    [Show abstract] [Hide abstract]
    ABSTRACT: Family-based programmes that emphasise lifestyle and behaviour change using psychological principles have been shown to be effective in targeting childhood obesity. While there is some evidence that evaluates UK family-based obesity interventions at a local level, no review to date has addressed this nationally. This review presents the available evidence from UK family-based childhood obesity interventions. Ten articles that met the inclusion criteria were included for review. The majority of programmes reviewed lasted 12 weeks, with only three studies providing follow-up data at 12 months or longer. Change in adiposity may be a short-term benefit of participation in a child weight management programme, but there is insufficient robust evidence to indicate that this benefit is long lasting and many studies were methodologically weak with limited internal validity. There is insufficient evidence to suggest how the inclusion of parents and the wider family may impact on the effectiveness of UK community based weight management programme for children and young people.
    Full-text · Article · May 2014 · Community practitioner: the journal of the Community Practitioners' & Health Visitors' Association

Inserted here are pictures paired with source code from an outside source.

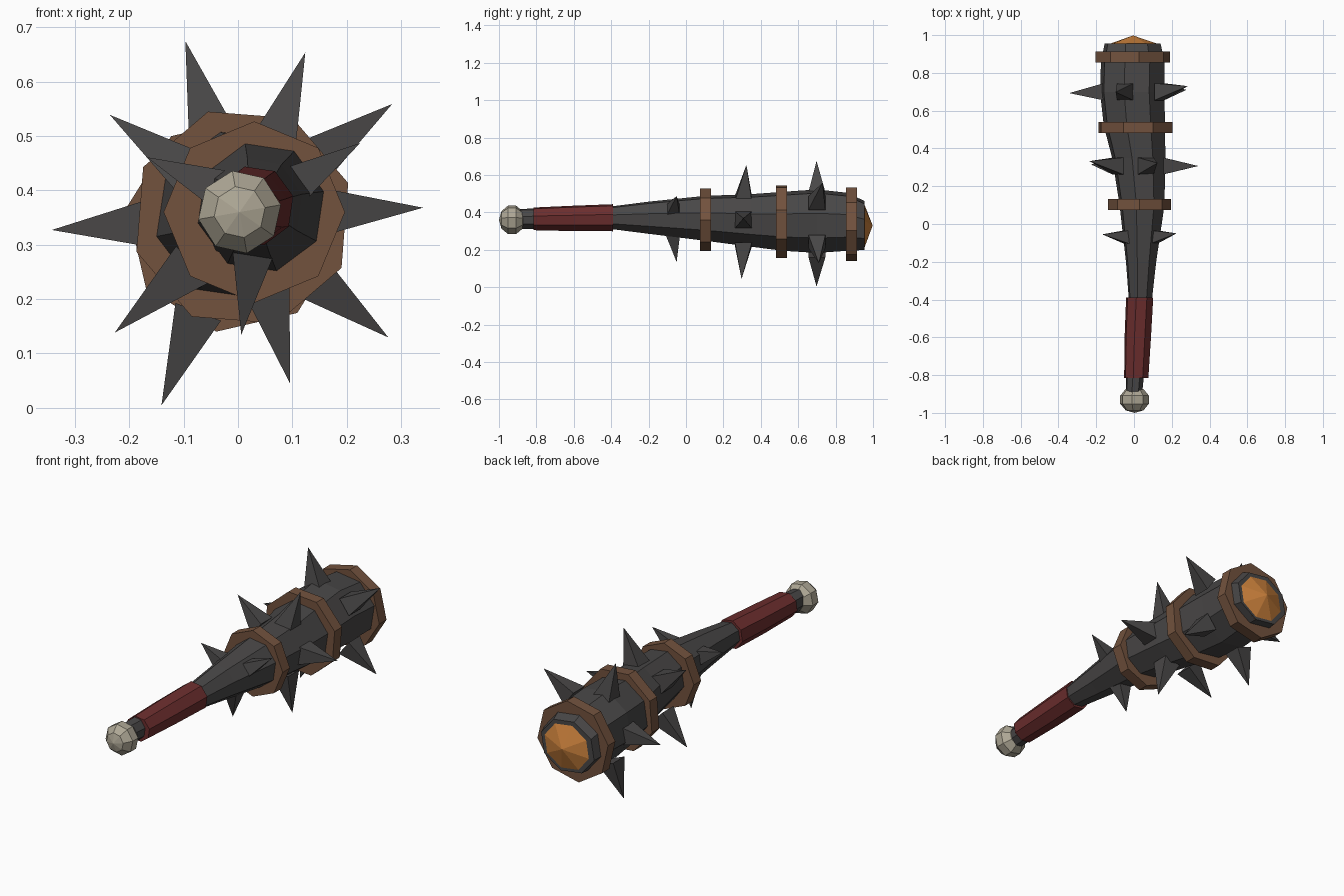
import bpy, bmesh
from math import cos, sin, radians
from mathutils import Vector

cube = bpy.data.objects.get("Cube")
if cube:
    bpy.data.objects.remove(cube)


def material(name, rgb):
    m = bpy.data.materials.new(name)
    m.use_nodes = True
    m.diffuse_color = (*rgb, 1)
    bsdf = next(n for n in m.node_tree.nodes if n.type == 'BSDF_PRINCIPLED')
    bsdf.inputs["Base Color"].default_value = (*rgb, 1)
    return m


iron = material("dark iron", (0.066, 0.063, 0.063))
leather = material("brown leather", (0.17, 0.085, 0.048))
grip_red = material("red wrap", (0.15, 0.027, 0.027))
stone = material("pale stone", (0.42, 0.385, 0.30))
copper = material("orange copper", (0.60, 0.22, 0.045))


def finish(name, bm, mat):
    bmesh.ops.recalc_face_normals(bm, faces=bm.faces)
    mesh = bpy.data.meshes.new(name)
    bm.to_mesh(mesh)
    bm.free()
    mesh.materials.append(mat)
    ob = bpy.data.objects.new(name, mesh)
    bpy.context.collection.objects.link(ob)
    return ob


def ring(bm, y, x, z, rx, rz, turn, sides=8):
    """One polygon cross-section around the long axis."""
    angles = [radians(turn + 360 * i / sides) for i in range(sides)]
    return [bm.verts.new((x + rx * cos(a), y, z + rz * sin(a))) for a in angles]


def bridge(bm, a, b):
    for i in range(len(a)):
        j = (i + 1) % len(a)
        bm.faces.new((a[i], a[j], b[j], b[i]))


def loft(name, stations, turn, mat):
    """Skin over (y, left, right, bottom, top) bounds."""
    bm = bmesh.new()
    rings = []
    for y, x0, x1, z0, z1 in stations:
        rings.append(ring(bm, y, (x0 + x1) / 2, (z0 + z1) / 2,
                          (x1 - x0) / 2, (z1 - z0) / 2, turn))
    for a, b in zip(rings, rings[1:]):
        bridge(bm, a, b)
    bm.faces.new(rings[0])
    bm.faces.new(rings[-1])
    return finish(name, bm, mat)


# Shaft: slim neck swelling into an uneven club head
loft("shaft", [
    (-0.89, -0.045, 0.045, 0.31, 0.42),
    (-0.39, -0.03, 0.098, 0.308, 0.435),
    (-0.20, -0.045, 0.12, 0.283, 0.46),
    (0.10, -0.08, 0.165, 0.245, 0.492),
    (0.35, -0.12, 0.17, 0.212, 0.502),
    (0.52, -0.165, 0.17, 0.19, 0.515),
    (0.70, -0.185, 0.165, 0.178, 0.528),
    (0.86, -0.18, 0.168, 0.19, 0.51),
    (0.955, -0.16, 0.145, 0.195, 0.465),
], 14, iron)

# Wrapped grip
loft("grip", [
    (-0.815, -0.054, 0.078, 0.303, 0.428),
    (-0.60, -0.052, 0.092, 0.298, 0.438),
    (-0.39, -0.044, 0.104, 0.297, 0.446),
], 14, grip_red)

# Faceted pommel
bm = bmesh.new()
bmesh.ops.create_uvsphere(bm, u_segments=8, v_segments=5, radius=1)
for v in bm.verts:
    a = radians(10)
    x, y, z = v.co
    v.co = (0.003 + 0.081 * (x * cos(a) - y * sin(a)), -0.93 + 0.07 * z,
            0.36 + 0.081 * (x * sin(a) + y * cos(a)))
finish("pommel", bm, stone)

# Low pointed cap on the far end
bm = bmesh.new()
rim = ring(bm, 0.95, -0.002, 0.326, 0.142, 0.13, 14)
tip = bm.verts.new((-0.005, 0.998, 0.33))
for i in range(8):
    bm.faces.new((rim[i], rim[(i + 1) % 8], tip))
bm.faces.new(rim)
finish("end_cap", bm, copper)


# Octagonal bands
def band(name, y, x, z, radius, turn, inner):
    bm = bmesh.new()
    loops = [ring(bm, y + dy, x, z, r, r, turn)
             for dy, r in ((-0.029, inner), (-0.029, radius), (0.029, radius), (0.029, inner))]
    for i in range(4):
        bridge(bm, loops[i], loops[(i + 1) % 4])
    finish(name, bm, leather)


band("lower_band", 0.104, 0.03, 0.36, 0.167, 0, 0.10)
band("middle_band", 0.51, 0.008, 0.35, 0.205, 18, 0.13)
band("upper_band", 0.884, -0.007, 0.337, 0.2, 35.5, 0.13)


# Four-sided spikes pointing out from the shaft
def spike_row(name, base_y, x, z, length, width, tips):
    centre = Vector((x, base_y, z))
    for n, (tx, ty, tz) in enumerate(tips, 1):
        point = Vector((tx, ty, tz))
        out = Vector((tx - x, 0, tz - z)).normalized()
        side = out.cross(Vector((0, 1, 0)))
        reach = (point - centre).dot(out) - length
        bm = bmesh.new()
        base = [bm.verts.new(centre + out * reach + side * i * width / 2
                             + Vector((0, j * width / 2, 0)))
                for i, j in ((-1, -1), (1, -1), (1, 1), (-1, 1))]
        top = bm.verts.new(point)
        for i in range(4):
            bm.faces.new((base[i], base[(i + 1) % 4], top))
        bm.faces.new(base)
        finish(f"{name}_spike_{n}", bm, iron)


spike_row("lower", -0.07, 0.04, 0.37, 0.15, 0.075, [
    (0.225, -0.05, 0.487), (-0.168, -0.055, 0.461), (0.006, -0.05, 0.134)])
spike_row("middle", 0.307, 0.02, 0.355, 0.19, 0.09, [
    (0.124, 0.323, 0.654), (0.341, 0.307, 0.368), (0.096, 0.297, 0.044),
    (-0.227, 0.315, 0.138), (-0.236, 0.333, 0.539)])
spike_row("upper", 0.70, -0.005, 0.35, 0.185, 0.09, [
    (-0.097, 0.698, 0.675), (0.284, 0.73, 0.559), (0.277, 0.71, 0.129),
    (-0.141, 0.698, 0.004), (-0.343, 0.693, 0.327)])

  • Source
    • "The literature contains a few exceptions to these steps. For example, Melnyk (2010) "
    [Show abstract] [Hide abstract]
    ABSTRACT: A hypothetical case study about return to work was used to explore the process of translating research into practice. The method involved constructing a case study derived from the characteristics of a typical, sick-listed employee with non-specific low back pain in Norway. Next, the five-step evidence-based process, including the Patient, Intervention, Co-Interventions and Outcome framework (PICO), was applied to the case study. An inductive analysis produced 10 technical and more fundamental challenges to incorporate research into intervention decisions for an individual with comorbidity. A more dynamic, interactive approach to the evidence-based practice process is proposed. It is recommended that this plus the 10 challenges are validated with real life cases, as the hypothetical case study may not be replicable.
    Full-text · Article · Mar 2012 · Occupational Therapy International
  • [Show abstract] [Hide abstract]
    ABSTRACT: Nursing, gerontology, and information communications technologies are well positioned to influence gerontological health system development by promoting global access to evidence-based best practices that facilitate local access to knowledge. Gerontological nurses, as members of the global community, are encouraged to become partners in promoting active and healthy aging. One mechanism is by participating in the development of a Gerontology Healthy Ageing Portal in the eGranary Digital Library, an "Internet in a Box"™ that provides offline digital resources to institutions and individuals where Internet access is lacking or undependable.
    No preview · Article · Jan 2011 · Journal of Gerontological Nursing
Show more